> Task prompt
Say only the number of lines in the entries below that contain "shell".

> Given records
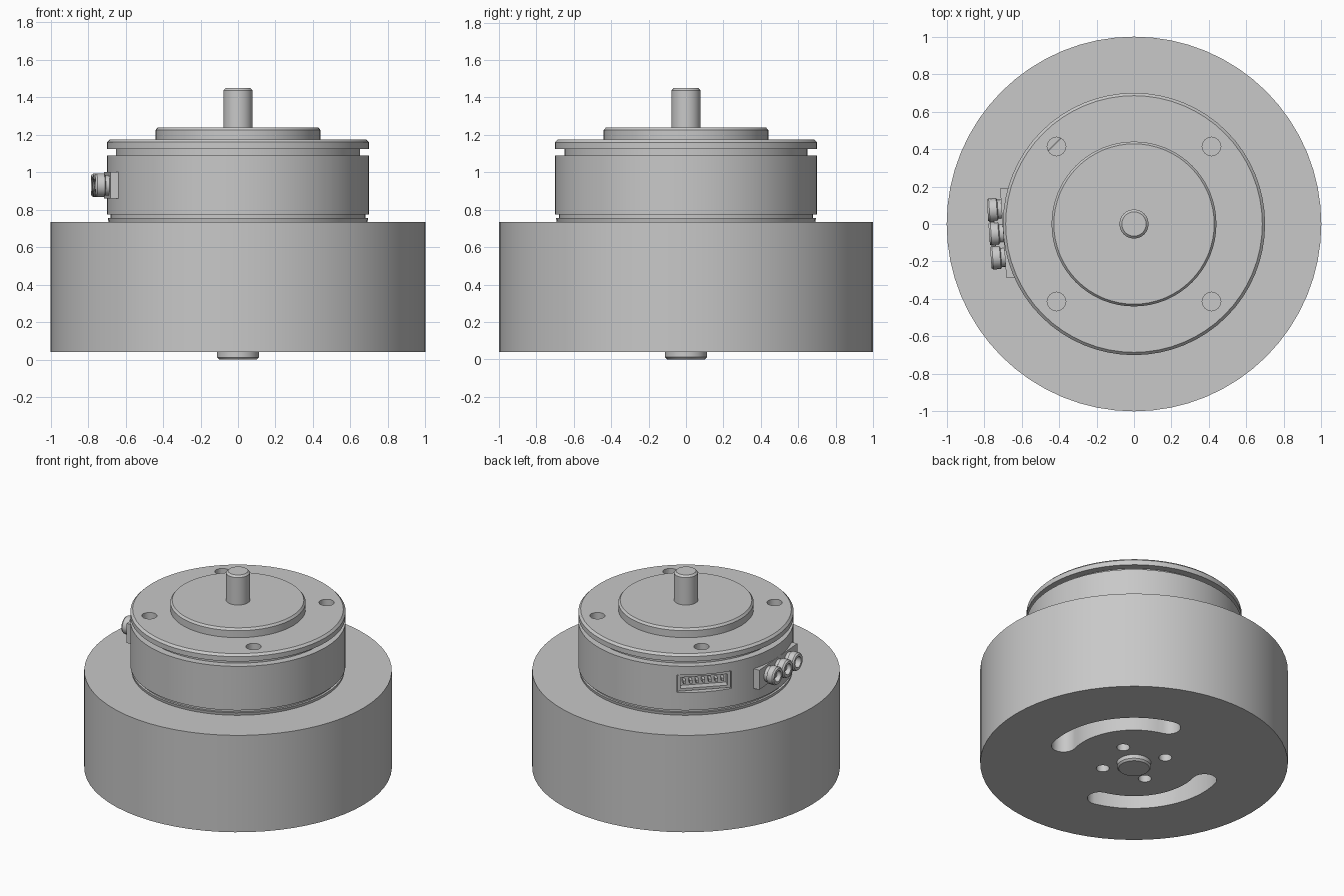
import bpy, bmesh
from math import pi, cos, sin, radians
from mathutils import Matrix

old = bpy.data.objects.get("Cube")
if old:
    bpy.data.objects.remove(old, do_unlink=True)

grey = bpy.data.materials.new("machined_grey")
grey.use_nodes = True
colour = (0.58, 0.58, 0.58, 1)
grey.diffuse_color = colour
grey.node_tree.nodes["Principled BSDF"].inputs["Base Color"].default_value = colour


def make(name, bm):
    bmesh.ops.recalc_face_normals(bm, faces=bm.faces)
    mesh = bpy.data.meshes.new(name)
    bm.to_mesh(mesh)
    bm.free()
    mesh.materials.append(grey)
    ob = bpy.data.objects.new(name, mesh)
    bpy.context.collection.objects.link(ob)
    return ob


def lathe(name, profile, sides, matrix=Matrix()):
    """Turn (radius, height) points about z; radius 0 ends close it."""
    bm = bmesh.new()
    rings = []
    for r, z in profile:
        rings.append([bm.verts.new((r * cos(2 * pi * i / sides),
                                    r * sin(2 * pi * i / sides), z)) for i in range(sides)])
    for a, b in zip(rings, rings[1:]):
        for i in range(sides):
            j = (i + 1) % sides
            bm.faces.new((a[i], a[j], b[j], b[i]))
    bm.faces.new(rings[0])
    bm.faces.new(rings[-1])
    bm.transform(matrix)
    return make(name, bm)


def rod(name, r, z0, z1, sides, matrix=Matrix()):
    return lathe(name, [(r, z0), (r, z1)], sides, matrix)


def box(name, size, centre, matrix=Matrix()):
    bm = bmesh.new()
    bmesh.ops.create_cube(bm, size=1)
    bm.transform(matrix @ Matrix.Translation(centre) @ Matrix.Diagonal((*size, 1)))
    return make(name, bm)


def arc_slot(name, radius, half_width, mid, half_span, z0, z1):
    """Curved slot with rounded ends, as a prism."""
    pts, n = [], 16
    for i in range(n + 1):
        a = mid - half_span + 2 * half_span * i / n
        pts.append(((radius + half_width) * cos(a), (radius + half_width) * sin(a)))
    for end, start in ((mid + half_span, 0), (mid - half_span, pi)):
        cx, cy = radius * cos(end), radius * sin(end)
        for i in range(1, 10):
            t = end + start + pi * i / 10
            pts.append((cx + half_width * cos(t), cy + half_width * sin(t)))
        if start == 0:
            for i in range(n + 1):
                a = mid + half_span - 2 * half_span * i / n
                pts.append(((radius - half_width) * cos(a), (radius - half_width) * sin(a)))
    bm = bmesh.new()
    low = [bm.verts.new((x, y, z0)) for x, y in pts]
    high = [bm.verts.new((x, y, z1)) for x, y in pts]
    bm.faces.new(low)
    bm.faces.new(high)
    for i in range(len(pts)):
        j = (i + 1) % len(pts)
        bm.faces.new((low[i], low[j], high[j], high[i]))
    return make(name, bm)


def cut(ob, cutters):
    bpy.context.view_layer.objects.active = ob
    for c in cutters:
        c.hide_render = True
        mod = ob.modifiers.new("cut", "BOOLEAN")
        mod.operation, mod.solver, mod.object = "DIFFERENCE", "EXACT", c
        bpy.ops.object.modifier_apply(modifier=mod.name)
        bpy.data.objects.remove(c, do_unlink=True)


def around(angle, r, z=0):
    return Matrix.Rotation(angle, 4, "Z") @ Matrix.Translation((r, 0, z))


parts = []

# Rotor drum with two curved slots and four screw holes underneath
rotor = rod("rotor_drum", 1, 0.04, 0.735, 64)
turn = radians(31)
cutters = [arc_slot("slot_cutter", 0.51, 0.08, turn + k * pi, radians(45), -0.1, 0.2)
           for k in range(2)]
cutters += [rod("hole_cutter", 0.043, -0.1, 0.16, 16, around(turn + k * pi / 2, 0.215))
            for k in range(4)]
cut(rotor, cutters)
parts.append(rotor)

# Stator housing, grooves, flange and raised boss turned as one profile
stator = lathe("stator_housing", [
    (0.69, 0.73), (0.695, 0.755), (0.68, 0.755), (0.68, 0.775), (0.7, 0.775),
    (0.7, 1.09), (0.65, 1.09), (0.65, 1.125), (0.7, 1.125), (0.7, 1.16),
    (0.685, 1.175), (0.44, 1.175), (0.44, 1.225), (0.428, 1.24)], 64)
cutters = [rod("hole_cutter", 0.05, 1.0, 1.3, 16, around(pi / 4 + k * pi / 2, 0.585))
           for k in range(4)]
signal = around(radians(135), 0, 0.965)
cutters.append(box("recess_cutter", (0.2, 0.36, 0.125), (0.7, 0, 0), signal))
cut(stator, cutters)
parts.append(stator)

# Output shaft and lower hub
parts.append(lathe("shaft", [(0.078, 1.2), (0.078, 1.437), (0.065, 1.45)], 24))
parts.append(lathe("lower_hub", [(0.1, 0), (0.112, 0.012), (0.112, 0.06)], 32))

# Signal connector sunk in the housing
shell = box("signal_connector", (0.07, 0.35, 0.115), (0.637, 0, 0), signal)
cut(shell, [box("socket_cutter", (0.07, 0.31, 0.08), (0.657, 0, 0), signal)])
parts.append(shell)
for k in range(7):
    parts.append(box("signal_pin", (0.045, 0.018, 0.022),
                     (0.642, (k - 3) * 0.042, 0), signal))

# Power connector: back plate, web and three hollow sockets
power = around(radians(184), 0, 0.93)
parts.append(box("power_plate", (0.06, 0.48, 0.14), (0.67, 0, 0), power))
parts.append(box("power_web", (0.06, 0.27, 0.05), (0.715, 0, 0), power))
for k in (-1, 0, 1):
    outward = power @ Matrix.Translation((0, k * 0.127, 0)) @ Matrix.Rotation(pi / 2, 4, "Y")
    socket = lathe("power_socket", [
        (0.054, 0.68), (0.054, 0.72), (0.063, 0.725), (0.063, 0.765), (0.056, 0.775),
        (0.038, 0.775), (0.038, 0.70)], 16, outward)
    parts.append(socket)

# Smooth round walls, keep machined edges crisp
bpy.ops.object.select_all(action="DESELECT")
for ob in parts:
    ob.select_set(True)
bpy.context.view_layer.objects.active = rotor
bpy.ops.object.shade_smooth_by_angle(angle=radians(30))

> Reply to the task
3